The disbanding of the Trump administration’s 1776 Commission, and the removal of its report from the White House website by President Joe Biden, is the result of an incompatibility between the United States’ founding principles and some of the policies that the new administration is attempting to empower or instill, such as identity politics and critical race theory, according to Matthew Spalding, the commission’s executive director.
“You could abolish the commission, but you can’t erase history, you can’t get rid of these principles. That’s what we’re dedicated to,” said Spalding, who is a professor of constitutional government and dean of the Van Andel Graduate School of Government at Hillsdale College. “And that’s what we will continue teaching and working to defend.”
He believes the Biden administration’s action gave the report, which is available on other forums, more prominence.
“I think by abolishing the commission and removing the report, they actually drew more attention to it. Thank you very much,” he said during an interview with The Epoch Times’ “American Thought Leaders.”
Formed last September by executive order by then-President Donald Trump, the 1776 Commission was commonly seen as a direct response to The New York Times’ 1619 Project, which portrays the United States as an inherently racist nation. The NY Times’ Pulitzer Prize-winning project consists of a collection of essays that argue, among many other controversial claims, that the primary reason for the American Revolution was to preserve slavery.
Spalding notes that current popular educational trends are unfair to students because they don’t give a true picture of the founding of America. The Declaration of Independence and the Constitution are regarded as “dusty old documents” rather than honored documents that hold in them powerful truths that led to the founding of a nation based on the assertion that all men are created equal and are endowed by their creator with unalienable rights, he says.
He asserts that while America hasn’t always lived up to the principles that the founders believed in, the nation shouldn’t be judged only on the basis of its deficiencies.
One of the most obvious deficiencies relates to the subject of slavery.
When questioned about the irony of the fact that some of the founders owned slaves while at the same talking about abolishing slavery, Spalding acknowledged the legitimacy of the criticism; he noted that it’s important to see how overcoming slavery and the realization of these flaws are part of history.

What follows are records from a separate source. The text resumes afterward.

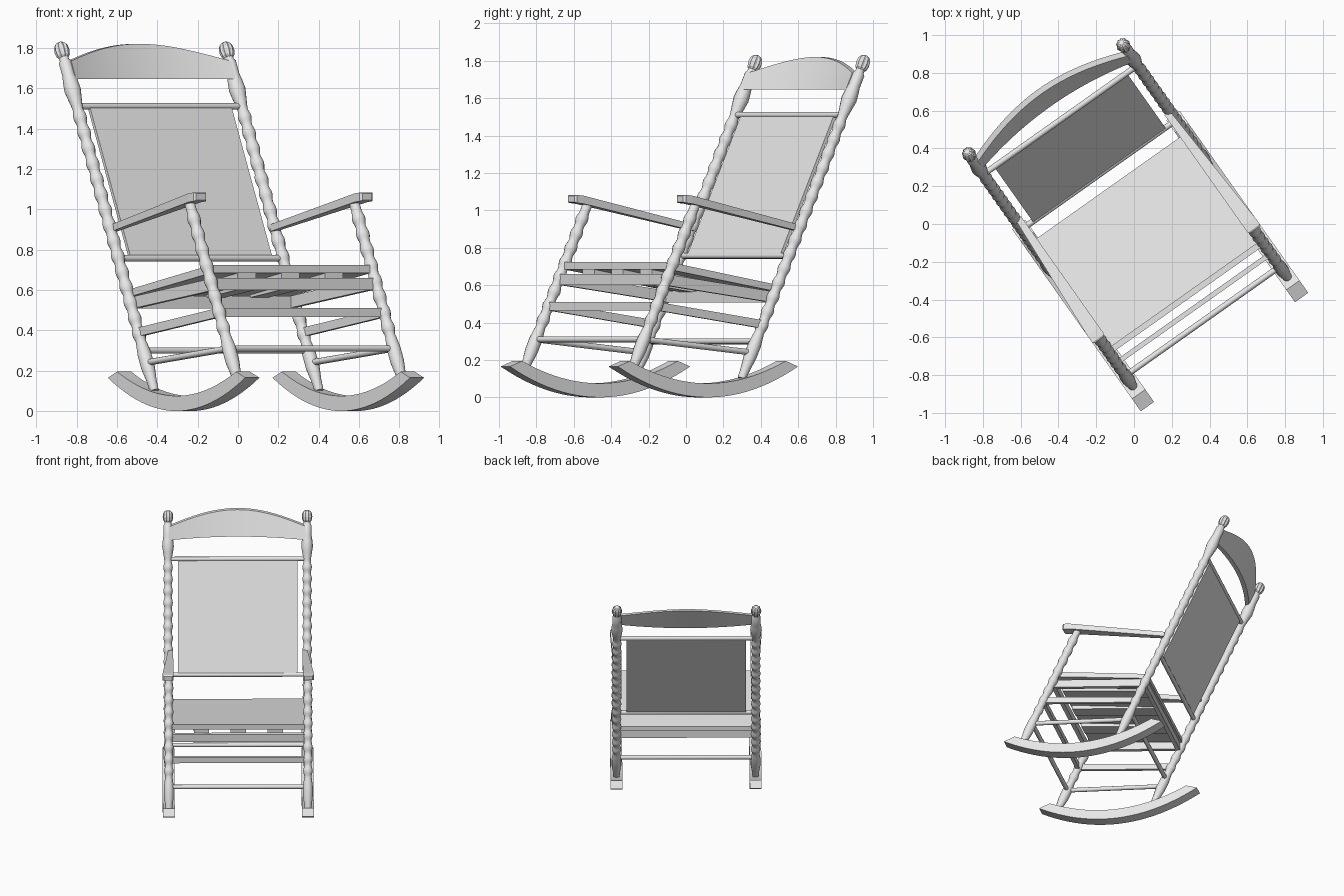
import bpy, bmesh
from math import sin, cos, pi, radians
from mathutils import Vector

cube = bpy.data.objects.get("Cube")
if cube:
    bpy.data.objects.remove(cube, do_unlink=True)

# One plain grey for the whole chair
grey = bpy.data.materials.new("plain_grey")
grey.use_nodes = True
colour = (0.8, 0.8, 0.8, 1)
grey.diffuse_color = colour
grey.node_tree.nodes["Principled BSDF"].inputs["Base Color"].default_value = colour

TURN = radians(35.26)   # the chair stands turned on the ground
SIDES = (("right", -1), ("left", 1))


def loft(name, sections, smooth=False):
    """Skin a list of equal closed sections and cap both ends."""
    bm = bmesh.new()
    rings = [[bm.verts.new(p) for p in s] for s in sections]
    n = len(rings[0])
    for a, b in zip(rings, rings[1:]):
        for i in range(n):
            j = (i + 1) % n
            bm.faces.new((a[i], a[j], b[j], b[i]))
    bm.faces.new(rings[0])
    bm.faces.new(rings[-1])
    bmesh.ops.recalc_face_normals(bm, faces=bm.faces)
    mesh = bpy.data.meshes.new(name)
    bm.to_mesh(mesh)
    bm.free()
    mesh.materials.append(grey)
    obj = bpy.data.objects.new(name, mesh)
    bpy.context.collection.objects.link(obj)
    obj.rotation_euler.z = TURN
    if smooth:
        bpy.ops.object.select_all(action='DESELECT')
        obj.select_set(True)
        bpy.context.view_layer.objects.active = obj
        bpy.ops.object.shade_smooth_by_angle(angle=radians(40))
    return obj


def turned(name, start, end, profile, sides=12, flute=0):
    """Lathe (distance, radius) pairs along the line from start to end."""
    start, end = Vector(start), Vector(end)
    axis = (end - start).normalized()
    side = Vector((0, 0, 1)).cross(axis).normalized()
    other = axis.cross(side)
    sections = []
    for d, r in profile:
        ring = []
        for i in range(sides):
            a = 2 * pi * i / sides
            rr = r * (1 - flute * (i % 2))
            ring.append(start + axis * d + (side * cos(a) + other * sin(a)) * rr)
        sections.append(ring)
    return loft(name, sections, smooth=not flute)


def rod(name, start, end, r=0.016):
    length = (Vector(end) - Vector(start)).length
    return turned(name, start, end, [(0, r), (length, r)])


def board(name, stations):
    """Loft upright rectangles given as (x0, x1, y, z0, z1)."""
    return loft(name, [[(a, y, lo), (b, y, lo), (b, y, hi), (a, y, hi)]
                       for a, b, y, lo, hi in stations])


def back_y(z):
    return 0.02 + 0.471 * (z - 0.12)


def front_y(z):
    return -0.70 + 0.469 * (z - 0.16)


def beads(start, end, pitch=0.085, steps=8):
    """Spool turning between two distances."""
    count = round((end - start) / pitch) * steps
    return [(start + (end - start) * i / count,
             0.030 - 0.004 * cos(2 * pi * i / steps)) for i in range(count + 1)]


foot = [(0, 0.022), (0.06, 0.026), (0.13, 0.035), (0.20, 0.035), (0.25, 0.029)]
crown = [(1.56, 0.028), (1.61, 0.036), (1.65, 0.042), (1.69, 0.038),
         (1.73, 0.032), (1.80, 0.032), (1.81, 0.024), (1.825, 0.024)]
finial = [(1.82, 0.022), (1.835, 0.033), (1.86, 0.038), (1.885, 0.035),
          (1.90, 0.026), (1.908, 0.012)]

for word, s in SIDES:
    x = 0.5 * s

    # Curved rocker
    rocker = []
    for i in range(25):
        k = -1 + i / 12
        low, high = (-0.24 + 0.59 * k, 0.165 * k * k), (-0.24 + 0.51 * k, 0.075 + 0.12 * k * k)
        rocker.append([(x - 0.043, *low), (x + 0.043, *low),
                       (x + 0.043, *high), (x - 0.043, *high)])
    loft(word + "_rocker", rocker, smooth=True)

    # Turned posts and fluted finial
    base, top = (x, back_y(0.10), 0.10), (x, back_y(1.85), 1.85)
    turned(word + "_back_post", base, top, foot + beads(0.27, 1.54) + crown, 14)
    turned(word + "_finial", base, top, finial, 20, 0.14)
    turned(word + "_front_post", (x, front_y(0.13), 0.13), (x, front_y(1.05), 1.05),
           foot + beads(0.27, 0.95) + [(1.01, 0.026)], 14)

    # Tapered arm
    board(word + "_arm", [(0.465 * s, 0.50 * s, 0.38, 0.89, 0.925),
                          (0.465 * s, 0.543 * s, -0.34, 1.035, 1.078),
                          (0.465 * s, 0.543 * s, -0.385, 1.04, 1.083),
                          (0.475 * s, 0.533 * s, -0.395, 1.045, 1.078)])

    # Side stretchers and seat side rail
    rod(word + "_side_rod", (x, front_y(0.31), 0.31), (x, back_y(0.24), 0.24))
    board(word + "_side_slat", [(x - 0.012, x + 0.012, front_y(0.487), 0.465, 0.51),
                                (x - 0.012, x + 0.012, back_y(0.39), 0.368, 0.412)])
    board(word + "_seat_rail", [(0.455 * s, 0.485 * s, -0.48, 0.60, 0.66),
                                (0.455 * s, 0.485 * s, 0.22, 0.508, 0.567)])

# Seat slab, its support strips, and the front and back rails
board("seat", [(-0.485, 0.485, -0.46, 0.685, 0.725), (-0.485, 0.485, 0.235, 0.568, 0.605)])
for word, x in (("right", -0.265), ("middle", 0), ("left", 0.265)):
    board(word + "_seat_strip", [(x - 0.055, x + 0.055, -0.45, 0.655, 0.69),
                                 (x - 0.055, x + 0.055, 0.21, 0.56, 0.575)])
board("front_seat_rail", [(-0.485, 0.485, -0.49, 0.60, 0.66), (-0.485, 0.485, -0.46, 0.60, 0.66)])
board("back_seat_rail", [(-0.485, 0.485, 0.19, 0.508, 0.57), (-0.485, 0.485, 0.22, 0.508, 0.567)])

# Cross stretchers
y = front_y(0.487)
board("front_slat", [(-0.49, 0.49, y - 0.013, 0.465, 0.51), (-0.49, 0.49, y + 0.013, 0.465, 0.51)])
rod("front_rod", (-0.49, front_y(0.31), 0.31), (0.49, front_y(0.31), 0.31))
rod("back_rod", (-0.49, back_y(0.30), 0.30), (0.49, back_y(0.30), 0.30))

# Back panel stretched between two rods
for word, z in (("upper", 1.51), ("lower", 0.757)):
    rod(word + "_panel_rod", (-0.49, back_y(z), z), (0.49, back_y(z), z))
loft("back_panel", [[(a, back_y(z) - 0.01, z), (b, back_y(z) - 0.01, z),
                     (b, back_y(z) + 0.01, z), (a, back_y(z) + 0.01, z)]
                    for a, b, z in ((-0.43, 0.43, 0.757), (-0.43, 0.43, 1.51))])

# Arched head rail, bowed backwards
rail = []
for i in range(25):
    t = -1 + i / 12
    bow = -0.02 + 0.06 * (1 - t * t)
    low, high = 1.645, 1.735 + 0.085 * cos(pi * t / 2)
    rail.append([(0.485 * t, back_y(z) + bow + d, z)
                 for z, d in ((low, -0.015), (low, 0.015), (high, 0.015), (high, -0.015))])
loft("head_rail", rail, smooth=True)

It shouldn’t invalidate the greatness and nobility of the founding principles, which should still be loved and inspire patriotism, he says.
“Slavery clearly existed. They were arguing about it at the time,” he said. “Jefferson held slaves at the same time he wrote a condemnation of the slave trade in the draft of the Declaration of Independence. George Washington owned slaves. But by the time he writes his final will, he frees them—those that are in his estate—because he has come to detest slavery.”
He stated further that slavery didn’t grow out of the founding itself.
“The principle [of equality and freedom] had been established. … They made compromises, but we have to understand that they were compromises, compromises in light of the Declaration of Independence. That’s the only way to understand it. Because otherwise, you must condemn the whole thing. And I think that’s just not good history,” he said. “And that’s not fair to them.”
Spalding says one must understand something in order to love it, and in contrast to other regimes, the love is not to be imposed on the people.
“You can love this country, despite its flaws, because it has done so much to advance that cause,” he said. “That’s what makes it a great and wonderful, successful nation.”
On the subject of education, Spalding notes that some important topics aren’t taught properly anymore, such as civics.
“What is a genuine education? And what the report is especially concerned about is what is an education about civics? What does one need to know to be a good citizen?” he said.
“In America, to be a citizen means you actually need to know something about American history, how American government works, the debates over what the declaration means, alternatives, great figures in history, those kinds of things. And that’s not the way civics is taught much anymore. And we think a recovery of that would be a large step in the right direction.”
Spalding suggests that progressives ironically over-empower government and interpret “truth” rather than giving people the capability to govern themselves.
“The intellectual point they make is that ‘the idea that there are truths isn’t true. They’re only historical truths or truths that progress with time,'” he said.
“Instead, what they turn to, at least the early progressives turned to science, expertise, or the idea of bureaucrats, people that have been specially trained to run things, whether that’s in the economy, in the academy, or in government. And this is how they reshaped and rethought government to that they have themselves into this administrative state.
“It’s no longer about the fundamental ends of government. It’s about the process. And so yes, they very much introduced in its place, in the place of a Constitution granted on the principles as understood by the founders. Having unmoored it from the principles, they … reinvented this new way of thinking about how to run things.
“And I think that’s something that has stuck in American history in politics, and we continue to have a kind of a troublesome problem in our politics is the fights over bureaucracy, the so-called fourth branch of government.”
Spalding asserts that religious liberty is a “core right” that’s intrinsically related to civil liberty, and that securing rights should “garner the most respect and protection” over the increasing dominance of government.
When asked about the future of the 1776 Commission, he said, “The commission, in some form, will carry on.”